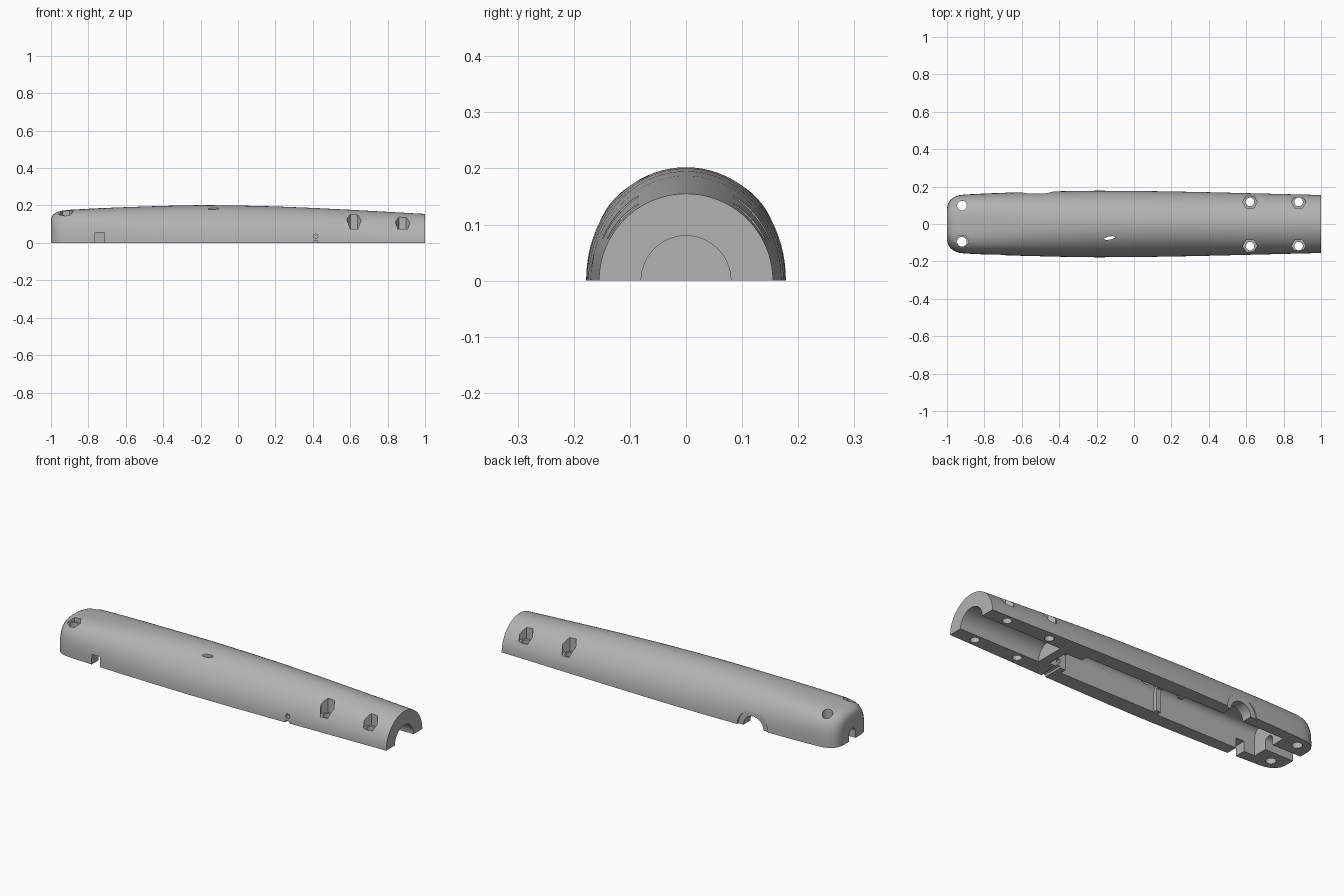
import bpy, bmesh
from math import sin, cos, pi, radians
from mathutils import Matrix, Vector

cube = bpy.data.objects.get("Cube")
if cube:
    bpy.data.objects.remove(cube, do_unlink=True)

grey = bpy.data.materials.new("plain grey")
grey.use_nodes = True
colour = (0.45, 0.45, 0.45, 1)
grey.diffuse_color = colour
grey.node_tree.nodes["Principled BSDF"].inputs["Base Color"].default_value = colour


def make_object(name, bm):
    bmesh.ops.recalc_face_normals(bm, faces=bm.faces)
    mesh = bpy.data.meshes.new(name)
    bm.to_mesh(mesh)
    bm.free()
    mesh.materials.append(grey)
    obj = bpy.data.objects.new(name, mesh)
    bpy.context.collection.objects.link(obj)
    return obj


# Half handle: domed sections lofted along x (x, half width, height, squareness)
stations = [
    (-1.0, .085, .13, 3), (-.993, .112, .147, 3), (-.98, .131, .158, 3),
    (-.96, .145, .167, 3.1), (-.935, .154, .173, 3.2), (-.9, .158, .177, 3.2),
    (-.75, .165, .185, 2.8), (-.6, .17, .191, 2.5), (-.4, .175, .198, 2.2),
    (-.2, .178, .202, 2.05), (0, .177, .2, 2), (.2, .174, .195, 2),
    (.4, .17, .187, 2), (.6, .165, .177, 2), (.8, .16, .166, 2), (1, .155, .155, 2),
]
SEGMENTS = 40
bm = bmesh.new()
rings = []
for x, a, b, n in stations:
    ring = []
    for i in range(SEGMENTS + 1):
        t = pi * i / SEGMENTS
        c, s = cos(t), abs(sin(t)) if 0 < i < SEGMENTS else 0
        y = a * abs(c) ** (2 / n) * (1 if c > 0 else -1)
        ring.append(bm.verts.new((x, y, b * s ** (2 / n))))
    rings.append(ring)
for r, q in zip(rings, rings[1:]):
    for i in range(SEGMENTS + 1):
        j = (i + 1) % (SEGMENTS + 1)
        bm.faces.new((r[i], r[j], q[j], q[i]))
bm.faces.new(rings[0])
bm.faces.new(rings[-1])
body = make_object("handle_half", bm)


def cut(bm):
    """Subtract a solid from the body and discard it."""
    tool = make_object("cutter", bm)
    tool.hide_render = True
    mod = body.modifiers.new("cut", 'BOOLEAN')
    mod.operation = 'DIFFERENCE'
    mod.solver = 'EXACT'
    mod.object = tool
    bpy.context.view_layer.objects.active = body
    bpy.ops.object.modifier_apply(modifier=mod.name)
    bpy.data.objects.remove(tool, do_unlink=True)


def cut_box(x0, x1, y0, y1, top, round_edge=0):
    bm = bmesh.new()
    size = Vector((x1 - x0, y1 - y0, top + .1))
    mid = Vector(((x0 + x1) / 2, (y0 + y1) / 2, (top - .1) / 2))
    bmesh.ops.create_cube(bm, size=1, matrix=Matrix.Translation(mid) @ Matrix.Diagonal(size).to_4x4())
    if round_edge:
        edges = [e for e in bm.edges if all(v.co.z > 0 for v in e.verts)
                 and abs(e.verts[0].co.x - e.verts[1].co.x) > .01]
        bmesh.ops.bevel(bm, geom=edges, offset=round_edge, segments=5, profile=.5, affect='EDGES')
    cut(bm)


def cut_cylinder(start, end, radius, sides=32, flatten=1, turn=0):
    start, end = Vector(start), Vector(end)
    axis = end - start
    bm = bmesh.new()
    aim = axis.to_track_quat('Z', 'Y').to_matrix().to_4x4()
    spin = Matrix.Rotation(radians(turn), 4, 'Z') @ Matrix.Diagonal((1, flatten, 1, 1))
    bmesh.ops.create_cone(bm, cap_ends=True, segments=sides, radius1=radius, radius2=radius,
                          depth=axis.length,
                          matrix=Matrix.Translation((start + end) / 2) @ aim @ spin)
    cut(bm)


# Shaft bore, small bay behind it and the two main compartments
cut_cylinder((.52, 0, 0), (1.1, 0, 0), .08, 48)
cut_box(.35, .47, -.06, .06, .08)
cut_box(-.2, .37, -.095, .095, .14, .04)
cut_box(-.24, -.19, -.075, .075, .12)
cut_box(-.83, -.23, -.105, .105, .14, .04)

# Screw holes with hexagonal nut pockets on the shaft end
for x in (.62, .88):
    for y in (-.118, .118):
        cut_cylinder((x, y, -.1), (x, y, .3), .023)
        cut_cylinder((x, y, .075), (x, y, .3), .039, 6, turn=90)

# Rear screw holes, one with a nut pocket
for y in (-.095, .098):
    cut_cylinder((-.92, y, -.1), (-.92, y, .3), .026)
cut_cylinder((-.92, -.095, .148), (-.92, -.095, .3), .038, 6, turn=90)

# Round side opening with a shallow recess
cut_cylinder((-.52, .163, 0), (-.52, .3, 0), .09, 48)
cut_cylinder((-.52, .05, 0), (-.52, .3, 0), .06, 48)

# Cable notch in the front wall and rounded slot in the rear end
cut_box(-.765, -.715, -.3, -.08, .055)
cut_box(-1.1, -.8, -.027, .027, .035)
cut_cylinder((-1.1, 0, .035), (-.8, 0, .035), .027)

# Slim indicator opening on the upper front
cut_cylinder((-.13, -.075, .1), (-.13, -.075, .3), .03, 24, .28, 10)

# Tiny pin holes in the front wall
for z in (.035, 0):
    cut_cylinder((.415, -.3, z), (.415, -.04, z), .013, 8)

bpy.ops.object.select_all(action='DESELECT')
body.select_set(True)
bpy.context.view_layer.objects.active = body
bpy.ops.object.shade_smooth_by_angle(angle=radians(30))
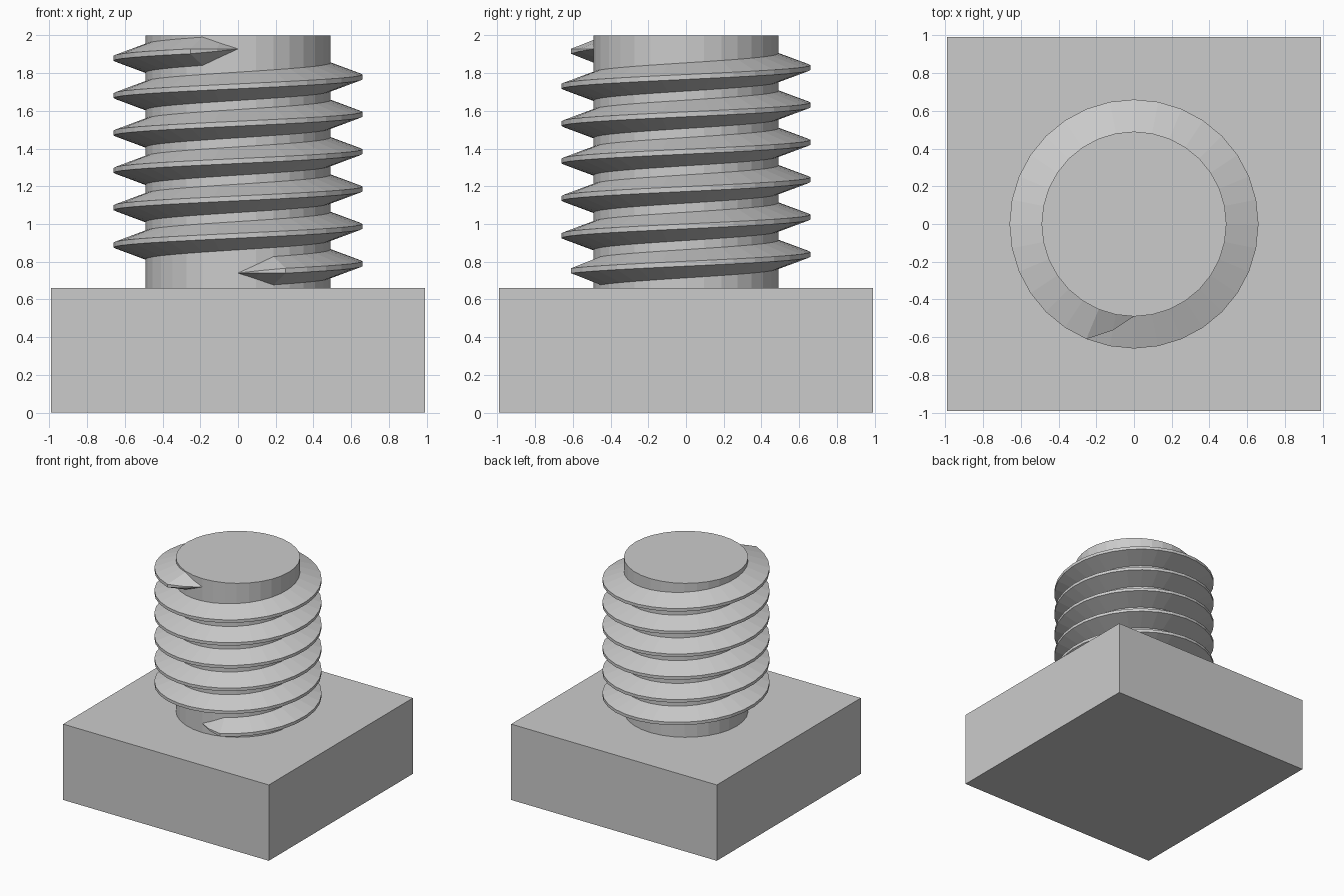
import bpy
import bmesh
from math import cos, sin, pi

cube = bpy.data.objects.get("Cube")
if cube:
    bpy.data.objects.remove(cube, do_unlink=True)

SEGMENTS = 32
SHAFT_R, CREST_R = 0.49, 0.66
BASE_SIZE, BASE_TOP, TOP = 1.98, 0.66, 2.0
PITCH, TURNS, START_Z = 0.198, 6, 0.74

grey = bpy.data.materials.new("plain_grey")
grey.use_nodes = True
colour = (0.6, 0.6, 0.6, 1)
grey.diffuse_color = colour
grey.node_tree.nodes["Principled BSDF"].inputs["Base Color"].default_value = colour


def finish(obj, name):
    obj.name = obj.data.name = name
    obj.data.materials.append(grey)


# Square head
bpy.ops.mesh.primitive_cube_add(size=1, location=(0, 0, BASE_TOP / 2))
head = bpy.context.object
head.scale = (BASE_SIZE, BASE_SIZE, BASE_TOP)
bpy.ops.object.transform_apply(location=False, rotation=False)
finish(head, "square_head")

# Shaft, sunk a little into the head
bottom = BASE_TOP - 0.05
bpy.ops.mesh.primitive_cylinder_add(vertices=SEGMENTS, radius=SHAFT_R,
                                    depth=TOP - bottom,
                                    location=(0, 0, (TOP + bottom) / 2))
finish(bpy.context.object, "shaft")

# Thread profile as (outward, up) offsets from the shaft surface
depth, root, crest = CREST_R - SHAFT_R, 0.075, 0.013
profile = [(0, -root), (depth, -crest), (depth, crest), (0, root), (-0.03, 0)]

# Helical thread, tapering to a point over two segments at each end
bm = bmesh.new()
steps = SEGMENTS * TURNS
rings = []
for i in range(steps + 1):
    angle = 2 * pi * i / SEGMENTS - pi / 2
    z = START_Z + PITCH * i / SEGMENTS
    size = min(1, i / 2, (steps - i) / 2)
    points = profile if size else [(0, 0)]
    rings.append([bm.verts.new(((SHAFT_R + u * size) * cos(angle),
                                (SHAFT_R + u * size) * sin(angle),
                                z + v * size)) for u, v in points])

for a, b in zip(rings, rings[1:]):
    for k in range(len(profile)):
        n = (k + 1) % len(profile)
        if len(a) == 1:
            bm.faces.new((a[0], b[n], b[k]))
        elif len(b) == 1:
            bm.faces.new((a[k], a[n], b[0]))
        else:
            bm.faces.new((a[k], a[n], b[n], b[k]))
bmesh.ops.recalc_face_normals(bm, faces=bm.faces)
mesh = bpy.data.meshes.new("thread")
bm.to_mesh(mesh)
bm.free()
thread = bpy.data.objects.new("thread", mesh)
bpy.context.collection.objects.link(thread)
finish(thread, "thread")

=== WORK REQUIRED ===
Of the lines above, extract only those from the line with "for x, a, b, n" to the line with "start, end = Vector(start), Vector(end)", both included, exactly as written.

=== RESPONSE BOX ===
for x, a, b, n in stations:
    ring = []
    for i in range(SEGMENTS + 1):
        t = pi * i / SEGMENTS
        c, s = cos(t), abs(sin(t)) if 0 < i < SEGMENTS else 0
        y = a * abs(c) ** (2 / n) * (1 if c > 0 else -1)
        ring.append(bm.verts.new((x, y, b * s ** (2 / n))))
    rings.append(ring)
for r, q in zip(rings, rings[1:]):
    for i in range(SEGMENTS + 1):
        j = (i + 1) % (SEGMENTS + 1)
        bm.faces.new((r[i], r[j], q[j], q[i]))
bm.faces.new(rings[0])
bm.faces.new(rings[-1])
body = make_object("handle_half", bm)


def cut(bm):
    """Subtract a solid from the body and discard it."""
    tool = make_object("cutter", bm)
    tool.hide_render = True
    mod = body.modifiers.new("cut", 'BOOLEAN')
    mod.operation = 'DIFFERENCE'
    mod.solver = 'EXACT'
    mod.object = tool
    bpy.context.view_layer.objects.active = body
    bpy.ops.object.modifier_apply(modifier=mod.name)
    bpy.data.objects.remove(tool, do_unlink=True)


def cut_box(x0, x1, y0, y1, top, round_edge=0):
    bm = bmesh.new()
    size = Vector((x1 - x0, y1 - y0, top + .1))
    mid = Vector(((x0 + x1) / 2, (y0 + y1) / 2, (top - .1) / 2))
    bmesh.ops.create_cube(bm, size=1, matrix=Matrix.Translation(mid) @ Matrix.Diagonal(size).to_4x4())
    if round_edge:
        edges = [e for e in bm.edges if all(v.co.z > 0 for v in e.verts)
                 and abs(e.verts[0].co.x - e.verts[1].co.x) > .01]
        bmesh.ops.bevel(bm, geom=edges, offset=round_edge, segments=5, profile=.5, affect='EDGES')
    cut(bm)


def cut_cylinder(start, end, radius, sides=32, flatten=1, turn=0):
    start, end = Vector(start), Vector(end)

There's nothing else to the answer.